### ACTION ITEM
Beginning with the line that mentions "1.79], [-0.685, -0.577]);", reproduce every line through the last line of the entries, exactly, and only those.
** Opening DATA TO USE block **
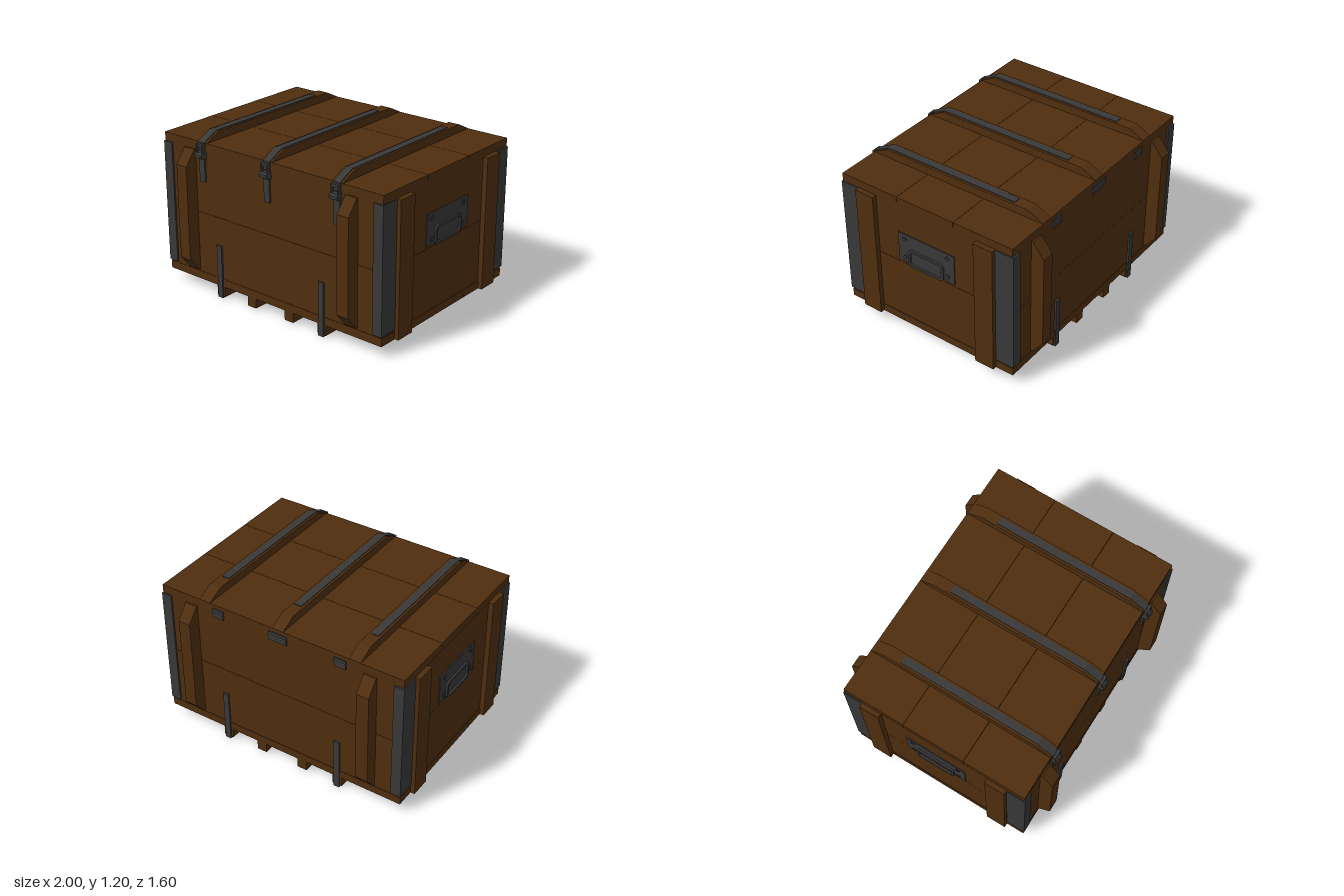
import * as THREE from 'three';

export function createModel() {
  const crate = new THREE.Group();
  crate.name = 'crate';
  const wood = new THREE.MeshStandardMaterial({ color: 0x4f2e0f });
  wood.name = 'brown wood';
  const metal = new THREE.MeshStandardMaterial({ color: 0x383838 });
  metal.name = 'dark metal';

  const add = (name, geometry, material) => {
    const mesh = new THREE.Mesh(geometry, material);
    mesh.name = name;
    crate.add(mesh);
    return mesh;
  };
  // Box given by its extents along each axis
  const box = (name, material, [x0, x1], [y0, y1], [z0, z1]) => {
    const mesh = add(name, new THREE.BoxGeometry(Math.abs(x1 - x0), y1 - y0, Math.abs(z1 - z0)), material);
    mesh.position.set((x0 + x1) / 2, (y0 + y1) / 2, (z0 + z1) / 2);
    return mesh;
  };
  // Profile of [z, y] points, extruded to a width centred on x
  const extrudeX = (shape, width, x) => {
    const g = new THREE.ExtrudeGeometry(shape, { depth: width, bevelEnabled: false, curveSegments: 5 });
    g.translate(0, 0, -width / 2);
    g.rotateY(-Math.PI / 2);
    g.translate(x, 0, 0);
    return g;
  };
  const profile = (name, material, points, width, x) =>
    add(name, extrudeX(new THREE.Shape(points.map((p) => new THREE.Vector2(...p))), width, x), material);
  const roundedRect = (path, w, h, r) => {
    const a = w / 2, b = h / 2;
    path.absarc(a - r, b - r, r, 0, Math.PI / 2);
    path.absarc(-a + r, b - r, r, Math.PI / 2, Math.PI);
    path.absarc(-a + r, -b + r, r, Math.PI, Math.PI * 1.5);
    path.absarc(a - r, -b + r, r, Math.PI * 1.5, Math.PI * 2);
    path.closePath();
    return path;
  };
  const sides = [-1, 1];

  // Lid and floor, three planks each
  const seams = [-0.706, -0.235, 0.235, 0.706];
  for (let i = 0; i < 3; i++) {
    const z = [seams[i] + 0.001, seams[i + 1] - 0.001];
    box('lidPlank', wood, [-0.967, 0.967], [1.078, 1.137], z);
    box('floorPlank', wood, [-0.967, 0.967], [0.085, 0.145], z);
  }

  // Walls, two planks each
  for (const [y0, y1] of [[0.145, 0.609], [0.611, 1.078]]) {
    for (const s of sides) {
      box('longWallPlank', wood, [-0.962, 0.962], [y0, y1], [s * 0.65, s * 0.702]);
      box('endWallPlank', wood, [s * 0.91, s * 0.963], [y0, y1], [-0.65, 0.65]);
    }
  }

  for (const sx of sides) {
    for (const sz of sides) {
      // Corner irons
      box('cornerIronLong', metal, [sx * 0.895, sx * 0.972], [0.157, 1.072], [sz * 0.7, sz * 0.714]);
      box('cornerIronEnd', metal, [sx * 0.96, sx * 0.972], [0.157, 1.072], [sz * 0.57, sz * 0.714]);
      // End battens
      box('endBatten', wood, [sx * 0.955, sx], [0.088, 1.074], [sz * 0.417, sz * 0.568]);
      // Chamfered upright battens
      profile('uprightBatten', wood,
        [[0.69, 0.155], [0.715, 0.157], [0.8, 0.26], [0.8, 0.965], [0.715, 1.072], [0.69, 1.072]]
          .map(([z, y]) => [z * sz, y]), 0.094, sx * 0.718);
    }

    // Carrying handle, plate and bolts
    box('handlePlate', metal, [sx * 0.96, sx * 0.97], [0.632, 0.86], [-0.236, 0.236]);
    const ring = roundedRect(new THREE.Shape(), 0.298, 0.14, 0.035);
    ring.holes.push(roundedRect(new THREE.Path(), 0.262, 0.104, 0.02));
    add('handle', extrudeX(ring, 0.014, sx * 0.977), metal).position.y = 0.688;
    for (const z of [-0.18, 0.18]) {
      for (const y of [0.672, 0.822]) {
        const bolt = add('handleBolt', new THREE.CylinderGeometry(0.017, 0.017, 0.012, 6), metal);
        bolt.rotation.z = Math.PI / 2;
        bolt.position.set(sx * 0.97, y, z);
      }
    }
  }

  // Lid battens with straps and latches
  for (const x of [-0.6, 0, 0.6]) {
    profile('lidBatten', wood,
      [[-0.705, 1.13], [0.705, 1.13], [0.705, 1.138], [0.588, 1.196], [-0.588, 1.196], [-0.705, 1.138]], 0.088, x);
    profile('lidStrap', metal,
      [[-0.47, 1.19], [0.585, 1.19], [0.7, 1.132], [0.7, 1.08], [0.714, 1.08], [0.714, 1.14], [0.59, 1.201], [-0.47, 1.201]],
      0.054, x);
    box('latchPlate', metal, [x - 0.025, x + 0.025], [0.848, 1.04], [0.7, 0.716]);
    profile('latchBody', metal,
      [[0.7, 1.02], [0.725, 1.02], [0.752, 1.035], [0.752, 1.055], [0.74, 1.07], [0.7, 1.07]], 0.066, x);
    for (const s of sides) {
      box('latchArm', metal, [x + s * 0.024, x + s * 0.034], [1.06, 1.122], [0.712, 0.736]);
    }
    box('latchHook', metal, [x - 0.034, x + 0.034], [1.11, 1.13], [0.708, 0.734]);
  }

  // Back hinges
  for (const [x, w] of [[-0.49, 0.09], [0, 0.145], [0.49, 0.09]]) {
    box('hingeLeaf', metal, [x - w / 2, x + w / 2], [1.042, 1.108], [-0.713, -0.7]);
    const pin = add('hingePin', new THREE.CylinderGeometry(0.009, 0.009, w, 10), metal);
    pin.rotation.z = Math.PI / 2;
    pin.position.set(x, 1.077, -0.711);
  }

  // Floor runners, the outer two wrapped in straps
  for (const x of [-0.465, -0.172, 0.172, 0.465]) {
    box('runner', wood, [x - 0.038, x + 0.038], [0.012, 0.085], [-0.705, 0.705]);
  }
  for (const x of [-0.465, 0.465]) {
    box('runnerStrap', metal, [x - 0.022, x + 0.022], [0, 0.013], [-0.716, 0.716]);
    for (const s of sides) {
      box('runnerStrapEnd', metal, [x - 0.022, x + 0.022], [0, 0.4], [s * 0.7, s * 0.716]);
    }
  }

  return crate;
}
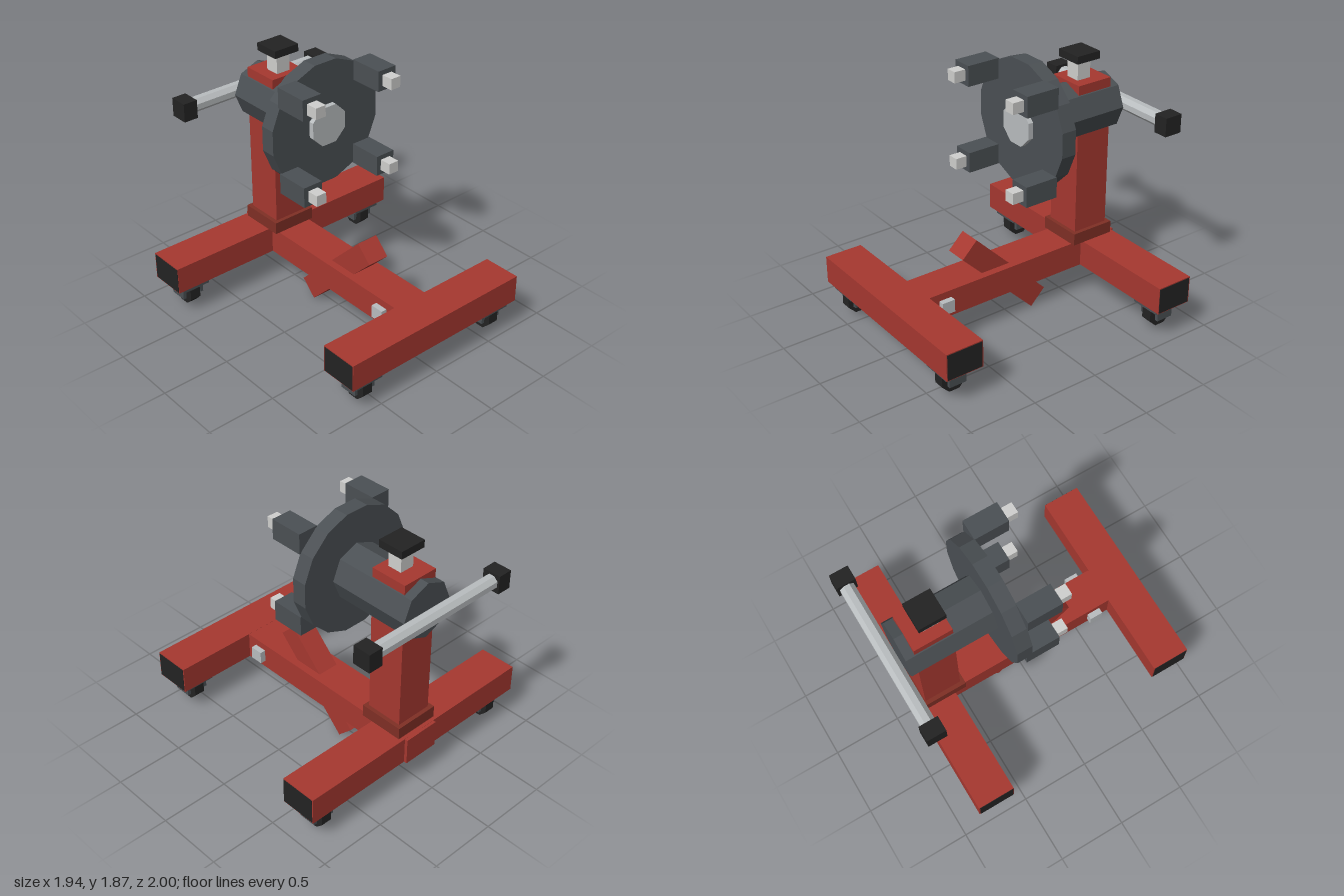
import * as THREE from 'three';

export function createModel() {
  const root = new THREE.Group();
  root.name = 'engineStand';

  const mat = (name, color) => {
    const m = new THREE.MeshStandardMaterial({ color, flatShading: true });
    m.name = name;
    return m;
  };
  const red = mat('red paint', 0xa63830);
  const darkRed = mat('dark red paint', 0x802f25);
  const grey = mat('dark grey steel', 0x4b5054);
  const black = mat('black rubber', 0x232323);
  const silver = mat('silver steel', 0xb9bdbf);
  const light = mat('light steel', 0xd0d0ce);

  const add = (name, geo, material, x, y, z, parent = root) => {
    const m = new THREE.Mesh(geo, material);
    m.name = name;
    m.position.set(x, y, z);
    parent.add(m);
    return m;
  };
  // Box given by its limits on each axis
  const box = (name, material, [x0, x1], [y0, y1], [z0, z1], parent) =>
    add(name, new THREE.BoxGeometry(x1 - x0, y1 - y0, z1 - z0), material,
      (x0 + x1) / 2, (y0 + y1) / 2, (z0 + z1) / 2, parent);
  // Prism along x or z; flat puts a flat side (not a corner) on top, with r as its distance
  const prism = (r, length, sides, axis, flat) => {
    const radius = flat ? r / Math.cos(Math.PI / sides) : r;
    const g = new THREE.CylinderGeometry(radius, radius, length, sides, 1, false, flat ? Math.PI / sides : 0);
    return axis === 'x' ? g.rotateZ(Math.PI / 2) : g.rotateX(Math.PI / 2);
  };

  // Floor frame
  box('spine', red, [-0.137, 0.137], [0.24, 0.44], [-0.88, 0.73]);
  box('frontBar', red, [-0.745, 0.745], [0.24, 0.441], [0.72, 1.0]);
  box('rearBar', red, [-0.965, 0.965], [0.24, 0.441], [-0.857, -0.58]);
  for (const s of [-1, 1]) {
    add('frontBarCap', new THREE.BoxGeometry(0.006, 0.188, 0.265), black, s * 0.745, 0.34, 0.861);
    add('rearBarCap', new THREE.BoxGeometry(0.006, 0.188, 0.265), black, s * 0.965, 0.34, -0.716);
  }
  box('crossPin', silver, [-0.18, 0.18], [0.293, 0.387], [0.545, 0.643]);

  // Slanted brace through the spine
  const brace = add('brace', new THREE.BoxGeometry(0.164, 0.831, 0.163), red, 0, 0.36, 0.0575);
  brace.rotation.x = Math.PI / 4;

  // Casters
  const caster = (x, z) => {
    const c = new THREE.Group();
    c.name = 'caster';
    c.position.set(x, 0, z);
    root.add(c);
    box('casterPlate', grey, [-0.11, 0.11], [0.2, 0.24], [-0.11, 0.11], c);
    for (const s of [-1, 1]) add('casterFork', new THREE.BoxGeometry(0.025, 0.09, 0.13), grey, s * 0.072, 0.16, 0, c);
    add('casterWheel', prism(0.092, 0.08, 8, 'x', true), black, 0, 0.142, 0, c);
  };
  for (const s of [-1, 1]) {
    caster(s * 0.583, 0.864);
    caster(s * 0.804, -0.717);
  }

  // Upright
  box('collar', darkRed, [-0.168, 0.168], [0.44, 0.53], [-0.83, -0.493]);
  box('column', red, [-0.138, 0.138], [0.53, 1.645], [-0.8, -0.522]);

  // Rotating head
  const cy = 1.427;
  add('hub', prism(0.206, 0.63, 8, 'z', false), grey, 0, cy, -0.552);
  add('faceplate', prism(0.449, 0.11, 16, 'z', true), grey, 0, cy, -0.187);
  add('centreBoss', prism(0.14, 0.05, 8, 'z', true), silver, 0, cy, -0.12);
  for (const x of [-0.32, 0.32]) {
    for (const y of [1.109, 1.745]) {
      add('mountArm', new THREE.BoxGeometry(0.15, 0.148, 0.25), grey, x, y, -0.011);
      add('mountBolt', new THREE.BoxGeometry(0.08, 0.08, 0.1), light, x, y, 0.15);
    }
  }

  // Locking knob on top
  box('knobStem', light, [-0.055, 0.055], [1.64, 1.79], [-0.685, -0.577]);
  box('knobCap', black, [-0.1, 0.1], [1.785, 1.84], [-0.73, -0.535]);

  // Turning handle at the back
  add('handleBar', prism(0.05, 1.1, 8, 'x', true), silver, 0, cy, -0.934);
  for (const s of [-1, 1]) {
    add('handleGrip', new THREE.BoxGeometry(0.108, 0.136, 0.136), black, s * 0.582, cy, -0.932);
  }

  return root;
}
** Closing DATA TO USE block **
### RESPONSE TO THE EXERCISE
  box('knobStem', light, [-0.055, 0.055], [1.64, 1.79], [-0.685, -0.577]);
  box('knobCap', black, [-0.1, 0.1], [1.785, 1.84], [-0.73, -0.535]);

  // Turning handle at the back
  add('handleBar', prism(0.05, 1.1, 8, 'x', true), silver, 0, cy, -0.934);
  for (const s of [-1, 1]) {
    add('handleGrip', new THREE.BoxGeometry(0.108, 0.136, 0.136), black, s * 0.582, cy, -0.932);
  }

  return root;
}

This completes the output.